Monday, November 1, 2010

Goat casualty & notes on goats

Found this goat in the drainage canal that forms the north edge of my property.  When I found it it was facing the bank, but apparently couldn't climb up and probably drowned.  The goats have provided quite a test of my perimeter fencing, and they do love to climb on things.
 I have to admit that I was surprised to find a goat there.  My best guess is that it climbed into the bushes that overhang the ditch while trying to eat them, and then fell in.  Guess I'll have to fence this area off in the future. 
  It's odd because the sheep haven't had this problem, and they're right there, too.
1) I have determined that smallest hole that a full-sized boer goat can cram itself into. 
2) that they will risk their lives to eat bushes
3) that they can jump a 4' fence from a standing start.  They'd prefer not, but they can. 
4) That they prefer bushes (blackberry bushes) to any sort of grass
5) that they will sometimes eat the weeds before the grass


damae said...

I understand that goats are browsers, rather than grazers and what they like to eat is usually higher in mineral content than grass.
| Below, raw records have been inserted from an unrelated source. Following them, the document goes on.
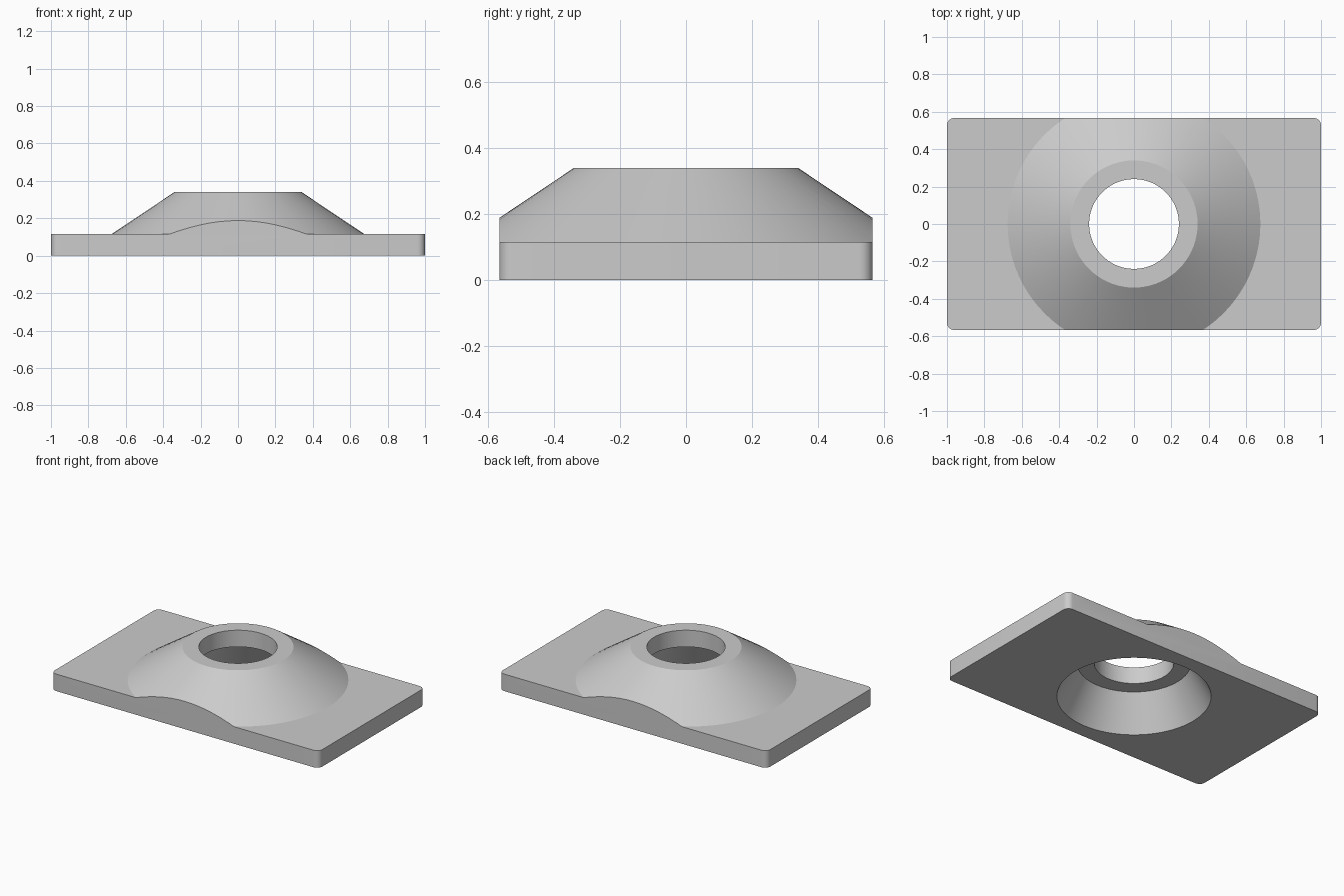
import bpy, bmesh, math

SEGMENTS = 72
HALF_X, HALF_Y = 1.0, 0.567
PLATE_TOP, BOSS_TOP = 0.115, 0.34

cube = bpy.data.objects.get("Cube")
if cube:
    bpy.data.objects.remove(cube, do_unlink=True)

grey = bpy.data.materials.new("plain_grey")
grey.use_nodes = True
colour = (0.6, 0.6, 0.6, 1)
grey.diffuse_color = colour
grey.node_tree.nodes["Principled BSDF"].inputs["Base Color"].default_value = colour


def add_object(name, bm):
    bmesh.ops.recalc_face_normals(bm, faces=bm.faces[:])
    mesh = bpy.data.meshes.new(name)
    bm.to_mesh(mesh)
    bm.free()
    mesh.materials.append(grey)
    obj = bpy.data.objects.new(name, mesh)
    bpy.context.collection.objects.link(obj)
    return obj


def box(name, half_x, half_y, low, high, corner=0):
    """Upright block with optionally rounded vertical corners."""
    bm = bmesh.new()
    bmesh.ops.create_cube(bm, size=2)
    for v in bm.verts:
        v.co = (v.co.x * half_x, v.co.y * half_y, high if v.co.z > 0 else low)
    if corner:
        upright = [e for e in bm.edges if abs(e.verts[0].co.z - e.verts[1].co.z) > 0.01]
        bmesh.ops.bevel(bm, geom=upright, offset=corner, segments=6,
                        profile=0.5, affect='EDGES')
    return add_object(name, bm)


def lathe(name, profile):
    """Solid of revolution: stacked rings of (radius, height), capped at both ends."""
    bm = bmesh.new()
    rings = []
    for r, z in profile:
        rings.append([bm.verts.new((r * math.cos(a), r * math.sin(a), z))
                      for a in (2 * math.pi * i / SEGMENTS for i in range(SEGMENTS))])
    for low, high in zip(rings, rings[1:]):
        for i in range(SEGMENTS):
            j = (i + 1) % SEGMENTS
            bm.faces.new((low[i], low[j], high[j], high[i]))
    bm.faces.new(rings[0])
    bm.faces.new(rings[-1])
    return add_object(name, bm)


# Oversized plate and conical boss, later trimmed to the outline
base = box("mounting_plate", 1.2, 0.8, -0.1, PLATE_TOP)
boss = lathe("conical_boss", [(0.773, 0.05), (0.34, BOSS_TOP)])

# Rounded outline that trims plate and boss flush
outline = box("outline_trim", HALF_X, HALF_Y, 0, 0.6, corner=0.04)

# Through hole with a tapered recess underneath
bore = lathe("bore_cutter", [(0.521, -0.1), (0.343, 0.228), (0.24, 0.228), (0.24, 0.6)])

for helper, operation in ((boss, 'UNION'), (outline, 'INTERSECT'), (bore, 'DIFFERENCE')):
    helper.hide_render = True
    mod = base.modifiers.new(helper.name, 'BOOLEAN')
    mod.operation = operation
    mod.solver = 'EXACT'
    mod.object = helper

# Bake the cuts, drop the helpers
bpy.context.view_layer.update()
result = bpy.data.meshes.new_from_object(
    base.evaluated_get(bpy.context.evaluated_depsgraph_get()))
base.modifiers.clear()
base.data = result
result.materials.clear()
result.materials.append(grey)
for helper in (boss, outline, bore):
    bpy.data.objects.remove(helper, do_unlink=True)

# Smooth round walls, sharp rims
bpy.ops.object.select_all(action='DESELECT')
base.select_set(True)
bpy.context.view_layer.objects.active = base
bpy.ops.object.shade_smooth_by_angle(angle=math.radians(25))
I'm pretty certain they would love to have access to your forest. Do you supply any alfalfa for them?

Anonymous said...

Any book or goat farmer would have told you that goats are harder to fence than sheep.

Lisa Rae said...

Good learnin'. Not only can they jump fences, but they can also climb, some prodigously. And yes, grass is starvation food for goats. They are browsers and would eat wood before grass.

Rich said...

Locally, there used to be a large herd of Boer goats a few miles down the road from our farm.

At the time, I was slightly interested in getting some goats to help control the brush and weeds in our pastures.

I lost that interest when I came down the road one day and saw a stream of goats pouring through a woven wire fence into a neighboring wheat field. In the time it took me to turn around to go tell the owners about their escaped goats, they had went back through the fence into their pasture.

I stopped and looked at the "hole" they had went through (they were going through it like it was an open gate), and it looked like they should have been able to barely fit their heads through it.

I decided that if that fence couldn't hold goats, there was no way I could afford to upgrade our fences to hold goats. From my limited observations, unless you have multiple wire high tensile fences, if they can get their noses through the fence, they can go through it.

Joanne Rigutto said...

Goats are like cats with hooves. Mine are like rats, it seems that they can get their body through any hole that their head will fit through. OK that's an exageration (but not much, especially for kids!).

Mine have sure ramped up my fence building skills.....

Anonymous said...

There's a saying that goes something like: the fence needed to contain goats is one that would be required to contain water...

I love goats, but am scared to death of the costs of containing them!

As for containing sheep, I think that all you need (as long as you have grass for them) are signs saying that there's a fence :-)